The trunk section separated from the Crew Dragon. The test article deployed drogue chutes as it started its fall toward the ocean. Then three main parachutes opened to gently lower the test article to the ocean's surface.
The Crew Dragon test article splashed down just off shore from Cape Canaveral Air Force Station in Florida. The flight test is unlike any seen in Florida since the days of Apollo. With its parachutes floating beside it, the spacecraft will wait for a ship to lift it out of the sea and return it to the Cape. SpaceX controllers will pour over the telemetry and other data recorded during today's flight test to evaluate the launch abort system and SuperDraco engines. NASA's Commercial Crew Program experts also will help evaluate the results as the development of one of the new generation of American spacecraft continues on pace.

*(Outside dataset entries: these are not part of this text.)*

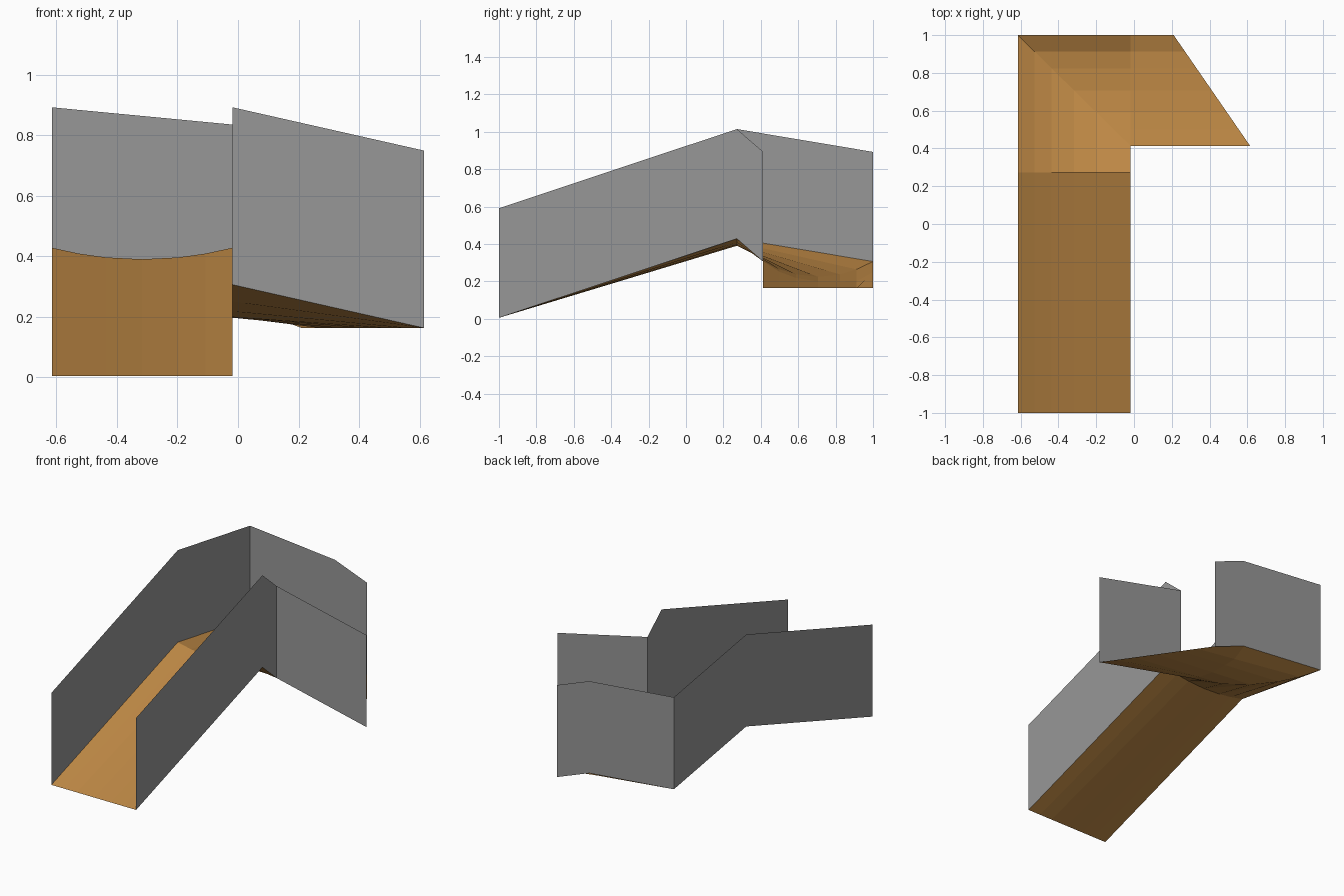
import bpy, bmesh
from mathutils import Vector as V

if "Cube" in bpy.data.objects:
    bpy.data.objects.remove(bpy.data.objects["Cube"])


def material(name, rgb):
    m = bpy.data.materials.new(name)
    m.diffuse_color = (*rgb, 1)
    m.use_nodes = True
    m.node_tree.nodes["Principled BSDF"].inputs["Base Color"].default_value = m.diffuse_color
    return m


def sheet(name, rows, mat):
    """Skin a grid of points, one row after another."""
    bm = bmesh.new()
    grid = [[bm.verts.new(p) for p in row] for row in rows]
    for a, b in zip(grid, grid[1:]):
        for i in range(len(a) - 1):
            bm.faces.new((a[i], a[i + 1], b[i + 1], b[i]))
    bmesh.ops.remove_doubles(bm, verts=bm.verts, dist=1e-4)
    bmesh.ops.recalc_face_normals(bm, faces=bm.faces)
    # floor normals point up
    if sum(f.normal.z * f.calc_area() for f in bm.faces) < 0:
        bmesh.ops.reverse_faces(bm, faces=bm.faces)
    me = bpy.data.meshes.new(name)
    bm.to_mesh(me)
    bm.free()
    me.materials.append(mat)
    ob = bpy.data.objects.new(name, me)
    bpy.context.collection.objects.link(ob)
    return ob


orange = material("orange floor", (0.52, 0.25, 0.06))
grey = material("grey wall", (0.31, 0.31, 0.31))

WALL = 0.586
L, R = -0.615, -0.018          # sides of the ramp
# bottom lines of the walls: start, ridge, corner, (bend), end
outer = [V((L, -1, 0.005)), V((L, 0.272, 0.428)), V((L, 1, 0.306)),
         V((R, 1, 0.249)), V((0.21, 1, 0.163))]
inner = [V((R, -1, 0.005)), V((R, 0.272, 0.428)), V((R, 0.413, 0.306)),
         V((0.615, 0.413, 0.163))]

# Trough floor: flat at both ends, hollow at the ridge and the mitred corner
T = [0, 0.15, 0.3, 0.5, 0.7, 0.85, 1]


def section(a, b, depth):
    return [a.lerp(b, t) - V((0, 0, 4 * depth * t * (1 - t))) for t in T]


start = section(outer[0], inner[0], 0)
ridge = section(outer[1], inner[1], 0.038)
corner = section(outer[2], inner[2], 0.082)
end = section(outer[4], inner[3], 0)
bend = [c.lerp(e, (R - c.x) / (e.x - c.x)) for c, e in zip(corner, end)]
bend[0] = outer[3]
sheet("trough_floor", [start, ridge, corner, bend, end], orange)

# Side walls: thin sheets of even height along the floor edges
for name, path in (("outer_wall", outer), ("inner_wall", inner)):
    sheet(name, [path, [p + V((0, 0, WALL)) for p in path]], grey)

In the coming months, the SpaceX team will put the Crew Dragon through an in-flight abort test that will again put the SuperDraco engines and the spacecraft through a simulated emergency. That test will take place on the opposite coast of the United States from Vandenberg Air Force Base in California.
The Crew Dragon is designed to carry astronauts to the International Space Station. The ability to abort from a launch or pad emergency and safely push the crew out of harm's way is a critical element for NASA's next generation of crewed spacecraft to the space station.